Speaker: Dr. Hwang-Verslues (Genomics Research Center, Academia Sinica) 

Date: 2018.9.28 (Fri.) 16:00-17:00

Location: 12 Floor, Conference room, DA-AN Branch, Taipei Medical University


A healthy tissue is the outcome of a complex interaction among multiple cell types and physical properties in the tissue microenvironment.  Many genes participating in this interaction have rhythmic expression suggesting that circadian regulation is critical to maintain a healthy tissue homeostasis.  Although it is known that diseased microenvironment is crucial to promote tumorigenesis and that cancer cells have disrupted circadian rhythms, whether there is a causal-relationship between these two facts remains elusive. 

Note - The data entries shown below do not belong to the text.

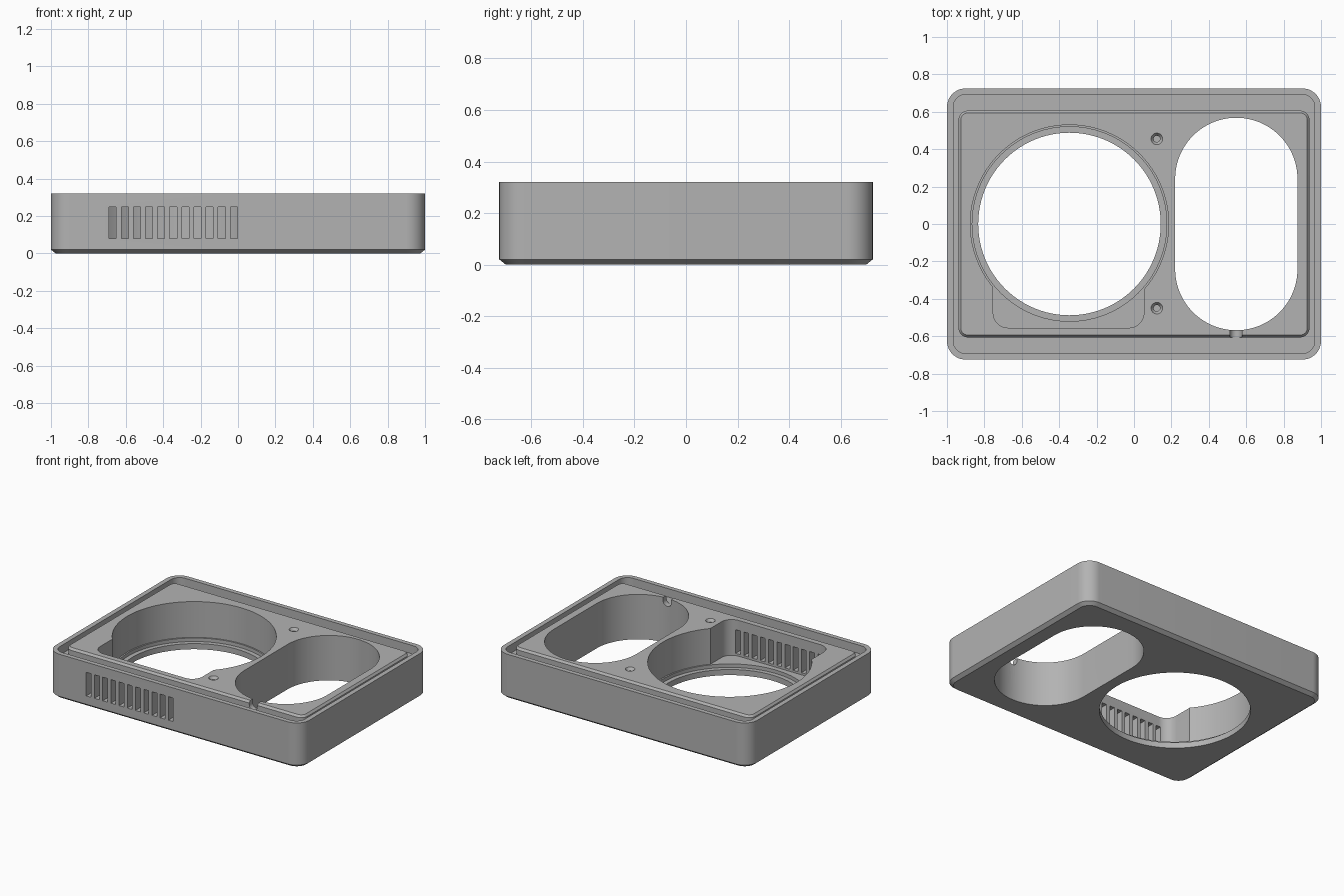
import bpy, bmesh
from math import sin, cos, pi
from mathutils import Vector

cube = bpy.data.objects.get("Cube")
if cube:
    bpy.data.objects.remove(cube, do_unlink=True)

grey = bpy.data.materials.new("warm_grey_plastic")
grey.use_nodes = True
colour = (0.45, 0.45, 0.45, 1)
grey.diffuse_color = colour
grey.node_tree.nodes["Principled BSDF"].inputs["Base Color"].default_value = colour

TOP = 0.32


def outline(cx, cy, hx, hy, r, steps=12):
    """Rounded rectangle; becomes a slot or circle when r reaches the half size."""
    pts = []
    for q, (sx, sy) in enumerate([(1, 1), (-1, 1), (-1, -1), (1, -1)]):
        for i in range(steps + 1):
            a = (q + i / steps) * pi / 2
            p = Vector((cx + sx * (hx - r) + r * cos(a), cy + sy * (hy - r) + r * sin(a)))
            if not pts or (p - pts[-1]).length > 1e-5:
                pts.append(p)
    if (pts[0] - pts[-1]).length < 1e-5:
        pts.pop()
    return pts


def disc(cx, cy, r, steps=24):
    return outline(cx, cy, r, r, r, steps)


def loft(name, layers):
    """Closed solid through matching outlines, each given with its height."""
    bm = bmesh.new()
    rings = [[bm.verts.new((p.x, p.y, z)) for p in pts] for pts, z in layers]
    for low, high in zip(rings, rings[1:]):
        n = len(low)
        for i in range(n):
            j = (i + 1) % n
            bm.faces.new((low[i], low[j], high[j], high[i]))
    bm.faces.new(rings[0][::-1])
    bm.faces.new(rings[-1])
    mesh = bpy.data.meshes.new(name)
    bm.to_mesh(mesh)
    bm.free()
    obj = bpy.data.objects.new(name, mesh)
    bpy.context.collection.objects.link(obj)
    mesh.materials.append(grey)
    return obj


def combine(target, tool, operation="DIFFERENCE"):
    mod = target.modifiers.new("combine", "BOOLEAN")
    mod.operation, mod.solver, mod.object = operation, "EXACT", tool
    bpy.context.view_layer.objects.active = target
    bpy.ops.object.modifier_apply(modifier=mod.name)
    bpy.data.objects.remove(tool, do_unlink=True)


# Outer shell with a chamfered base
body = loft("housing", [
    (outline(0, 0, 0.975, 0.70, 0.075), 0),
    (outline(0, 0, 1, 0.725, 0.1), 0.02),
    (outline(0, 0, 1, 0.725, 0.1), TOP)])

# Channel inside the rim, with the central deck standing in it
combine(body, loft("rim_recess", [
    (outline(0, 0, 0.966, 0.692, 0.066), 0.26),
    (outline(0, 0, 0.966, 0.692, 0.066), 0.4)]))
combine(body, loft("deck", [
    (outline(0, 0, 0.938, 0.606, 0.05), 0.2),
    (outline(0, 0, 0.938, 0.606, 0.05), TOP - 0.015),
    (outline(0, 0, 0.926, 0.594, 0.038), TOP)]), "UNION")

# Round opening stepped in at the base, and the slot-shaped opening
for radius, bottom in [(0.53, 0.065), (0.52, 0.04), (0.488, -0.1)]:
    combine(body, loft("round_cutter", [
        (disc(-0.345, 0, radius), bottom), (disc(-0.345, 0, radius), 0.4)]))
oval = outline(0.547, 0, 0.327, 0.568, 0.327, 24)
combine(body, loft("oval_cutter", [(oval, -0.1), (oval, 0.4)]))

# Pocket between the round opening and the front wall
pocket = outline(-0.35, -0.355, 0.403, 0.2, 0.08)
combine(body, loft("pocket_cutter", [(pocket, 0.065), (pocket, 0.4)]))

# Row of ventilation slots through the front wall
for i in range(11):
    vent = outline(-0.67 + i * 0.0648, -0.66, 0.019, 0.15, 0.001, 1)
    combine(body, loft("vent_cutter", [(vent, 0.08), (vent, 0.248)]))

# Countersunk blind screw holes
for y in (-0.45, 0.455):
    combine(body, loft("screw_cutter", [
        (disc(0.122, y, 0.017, 8), 0.2), (disc(0.122, y, 0.017, 8), TOP - 0.02),
        (disc(0.122, y, 0.031, 8), TOP), (disc(0.122, y, 0.031, 8), 0.4)]))

# Round-bottomed cable notch from the oval opening to the channel
notch = loft("notch_cutter", [
    (outline(0, 0, 0.032, 0.1, 0.032, 8), 0), (outline(0, 0, 0.032, 0.1, 0.032, 8), 0.11)])
notch.rotation_euler = (pi / 2, 0, 0)
notch.location = (0.545, -0.54, 0.362)
bpy.context.view_layer.update()
combine(body, notch)

# Smooth curves, sharp edges
bpy.ops.object.select_all(action="DESELECT")
body.select_set(True)
bpy.context.view_layer.objects.active = body
bpy.ops.object.shade_smooth_by_angle(angle=0.5)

Among the circadian clock genes, we are particularly interested in Period2 (PER2) due to its rate limiting functions in circadian regulation as well as its tumor suppressive functions in various cancers.  In breast cancer, we found that hypoxia, a condition commonly observed in solid tumors, caused PER2 degradation and disrupted the PER2 repressor complex leading to activation of EMT gene expression.  This result was further supported by clinical data showing a significant negative correlation between hypoxia and PER2.

We also observed that paracrine signaling from the inflammatory microenvironment dampened the rhythmic expression of PER2 within hours and thereby facilitated tumorigenic potential in normal breast epithelial cells suggesting that circadian disruption may occur in the early stages of tumorigenesis.  Together, our results demonstrated that diseased microenvironment disrupts rhythmic expression of core circadian genes, particularly PER2, to enhance tumorigenic activities.  These studies reveal additional tumor promoting mechanisms in the complex interaction between mammary cells and the cancerous microenvironment.